THE PROBLEM: Look for "verts" in the records and copy every line that has it.

BEGIN

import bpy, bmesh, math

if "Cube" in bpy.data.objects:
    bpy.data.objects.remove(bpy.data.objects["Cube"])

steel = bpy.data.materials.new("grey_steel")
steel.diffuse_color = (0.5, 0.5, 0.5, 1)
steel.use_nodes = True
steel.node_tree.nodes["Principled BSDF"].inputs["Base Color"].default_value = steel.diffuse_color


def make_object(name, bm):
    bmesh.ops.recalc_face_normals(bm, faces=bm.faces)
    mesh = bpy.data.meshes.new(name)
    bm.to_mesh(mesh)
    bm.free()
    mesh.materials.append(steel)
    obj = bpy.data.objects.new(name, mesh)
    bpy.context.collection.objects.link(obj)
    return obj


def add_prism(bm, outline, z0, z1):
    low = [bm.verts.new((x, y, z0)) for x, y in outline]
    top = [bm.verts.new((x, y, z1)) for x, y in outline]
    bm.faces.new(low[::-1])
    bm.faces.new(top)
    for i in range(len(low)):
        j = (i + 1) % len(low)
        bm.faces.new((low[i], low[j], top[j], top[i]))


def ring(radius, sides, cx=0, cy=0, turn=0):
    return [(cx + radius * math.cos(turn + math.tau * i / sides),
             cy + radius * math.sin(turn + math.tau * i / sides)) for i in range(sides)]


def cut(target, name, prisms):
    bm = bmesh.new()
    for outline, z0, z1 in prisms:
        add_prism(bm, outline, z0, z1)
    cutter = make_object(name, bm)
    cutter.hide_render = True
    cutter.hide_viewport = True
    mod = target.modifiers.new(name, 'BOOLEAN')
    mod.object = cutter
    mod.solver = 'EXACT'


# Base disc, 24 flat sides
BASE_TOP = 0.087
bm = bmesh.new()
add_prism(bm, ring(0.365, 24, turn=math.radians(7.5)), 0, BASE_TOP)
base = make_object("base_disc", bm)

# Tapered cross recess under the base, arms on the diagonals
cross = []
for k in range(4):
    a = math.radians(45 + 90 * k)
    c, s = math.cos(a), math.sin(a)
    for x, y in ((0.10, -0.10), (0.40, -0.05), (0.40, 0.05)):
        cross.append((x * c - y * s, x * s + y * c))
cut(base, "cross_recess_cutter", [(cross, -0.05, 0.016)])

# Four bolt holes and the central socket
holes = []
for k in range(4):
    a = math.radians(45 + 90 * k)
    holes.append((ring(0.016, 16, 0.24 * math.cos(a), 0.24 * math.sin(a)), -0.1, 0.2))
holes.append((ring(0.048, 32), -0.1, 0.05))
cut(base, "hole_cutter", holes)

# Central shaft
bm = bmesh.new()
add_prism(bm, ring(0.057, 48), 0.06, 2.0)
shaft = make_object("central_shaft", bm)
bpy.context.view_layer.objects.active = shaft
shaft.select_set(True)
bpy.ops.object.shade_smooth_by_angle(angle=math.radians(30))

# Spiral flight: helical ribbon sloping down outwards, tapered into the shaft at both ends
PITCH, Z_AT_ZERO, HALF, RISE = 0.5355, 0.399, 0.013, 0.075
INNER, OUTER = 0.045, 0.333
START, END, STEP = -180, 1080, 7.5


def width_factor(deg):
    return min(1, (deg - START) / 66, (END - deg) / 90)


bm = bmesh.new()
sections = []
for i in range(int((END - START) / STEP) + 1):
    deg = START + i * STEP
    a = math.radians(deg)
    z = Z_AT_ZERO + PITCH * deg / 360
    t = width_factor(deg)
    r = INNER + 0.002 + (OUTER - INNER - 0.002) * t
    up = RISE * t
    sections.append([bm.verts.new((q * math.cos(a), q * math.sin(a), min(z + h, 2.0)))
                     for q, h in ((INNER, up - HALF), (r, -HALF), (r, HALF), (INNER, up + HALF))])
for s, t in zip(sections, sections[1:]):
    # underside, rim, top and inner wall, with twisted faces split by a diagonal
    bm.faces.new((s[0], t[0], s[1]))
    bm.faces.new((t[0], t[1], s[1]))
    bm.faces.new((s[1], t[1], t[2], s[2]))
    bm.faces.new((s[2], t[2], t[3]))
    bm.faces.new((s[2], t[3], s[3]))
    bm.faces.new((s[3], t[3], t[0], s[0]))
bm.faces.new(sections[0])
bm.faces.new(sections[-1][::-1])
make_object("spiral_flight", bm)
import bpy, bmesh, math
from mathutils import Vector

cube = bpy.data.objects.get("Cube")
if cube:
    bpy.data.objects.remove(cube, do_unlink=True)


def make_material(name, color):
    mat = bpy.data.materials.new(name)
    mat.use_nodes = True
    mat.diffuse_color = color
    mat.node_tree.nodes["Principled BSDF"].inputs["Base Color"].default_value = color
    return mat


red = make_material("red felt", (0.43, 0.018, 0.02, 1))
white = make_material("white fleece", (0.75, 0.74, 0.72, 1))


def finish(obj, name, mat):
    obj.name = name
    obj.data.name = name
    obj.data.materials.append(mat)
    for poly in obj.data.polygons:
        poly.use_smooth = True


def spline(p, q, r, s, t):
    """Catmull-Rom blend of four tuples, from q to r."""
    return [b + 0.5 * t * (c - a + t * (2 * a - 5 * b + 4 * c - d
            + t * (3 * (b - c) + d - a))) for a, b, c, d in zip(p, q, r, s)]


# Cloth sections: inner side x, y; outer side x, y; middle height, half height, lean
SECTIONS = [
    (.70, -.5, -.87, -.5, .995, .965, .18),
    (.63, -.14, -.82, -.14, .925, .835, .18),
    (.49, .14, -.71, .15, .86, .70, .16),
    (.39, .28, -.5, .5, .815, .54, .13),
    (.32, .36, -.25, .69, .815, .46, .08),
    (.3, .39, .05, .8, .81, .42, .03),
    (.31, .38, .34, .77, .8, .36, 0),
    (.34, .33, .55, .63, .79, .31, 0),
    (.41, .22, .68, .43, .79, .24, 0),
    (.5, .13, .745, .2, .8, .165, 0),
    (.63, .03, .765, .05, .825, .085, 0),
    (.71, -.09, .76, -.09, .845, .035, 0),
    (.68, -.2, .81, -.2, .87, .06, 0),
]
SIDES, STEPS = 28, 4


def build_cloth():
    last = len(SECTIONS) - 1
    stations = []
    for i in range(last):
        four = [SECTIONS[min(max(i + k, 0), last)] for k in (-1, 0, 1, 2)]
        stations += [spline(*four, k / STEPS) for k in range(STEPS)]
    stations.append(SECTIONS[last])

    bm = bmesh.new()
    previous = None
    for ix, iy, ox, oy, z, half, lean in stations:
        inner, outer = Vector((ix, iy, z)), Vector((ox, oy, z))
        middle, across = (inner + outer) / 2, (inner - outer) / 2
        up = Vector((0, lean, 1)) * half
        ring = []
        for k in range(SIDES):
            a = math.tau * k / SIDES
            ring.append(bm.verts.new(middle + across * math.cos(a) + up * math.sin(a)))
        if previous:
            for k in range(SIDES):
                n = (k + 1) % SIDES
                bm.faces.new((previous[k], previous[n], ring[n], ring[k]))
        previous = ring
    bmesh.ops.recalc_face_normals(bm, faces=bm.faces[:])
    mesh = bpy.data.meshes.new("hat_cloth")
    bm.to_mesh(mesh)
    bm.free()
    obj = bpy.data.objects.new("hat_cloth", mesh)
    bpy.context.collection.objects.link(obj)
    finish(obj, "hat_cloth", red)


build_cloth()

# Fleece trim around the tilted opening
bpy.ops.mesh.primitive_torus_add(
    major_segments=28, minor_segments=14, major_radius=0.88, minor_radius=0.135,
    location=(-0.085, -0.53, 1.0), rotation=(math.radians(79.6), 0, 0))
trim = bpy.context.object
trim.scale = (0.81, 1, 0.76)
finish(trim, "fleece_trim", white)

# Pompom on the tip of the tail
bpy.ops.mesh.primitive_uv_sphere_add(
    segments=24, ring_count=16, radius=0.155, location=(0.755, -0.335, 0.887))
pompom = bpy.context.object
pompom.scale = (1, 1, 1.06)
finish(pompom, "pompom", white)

END

OUTPUT:
    low = [bm.verts.new((x, y, z0)) for x, y in outline]
    top = [bm.verts.new((x, y, z1)) for x, y in outline]
    sections.append([bm.verts.new((q * math.cos(a), q * math.sin(a), min(z + h, 2.0)))
            ring.append(bm.verts.new(middle + across * math.cos(a) + up * math.sin(a)))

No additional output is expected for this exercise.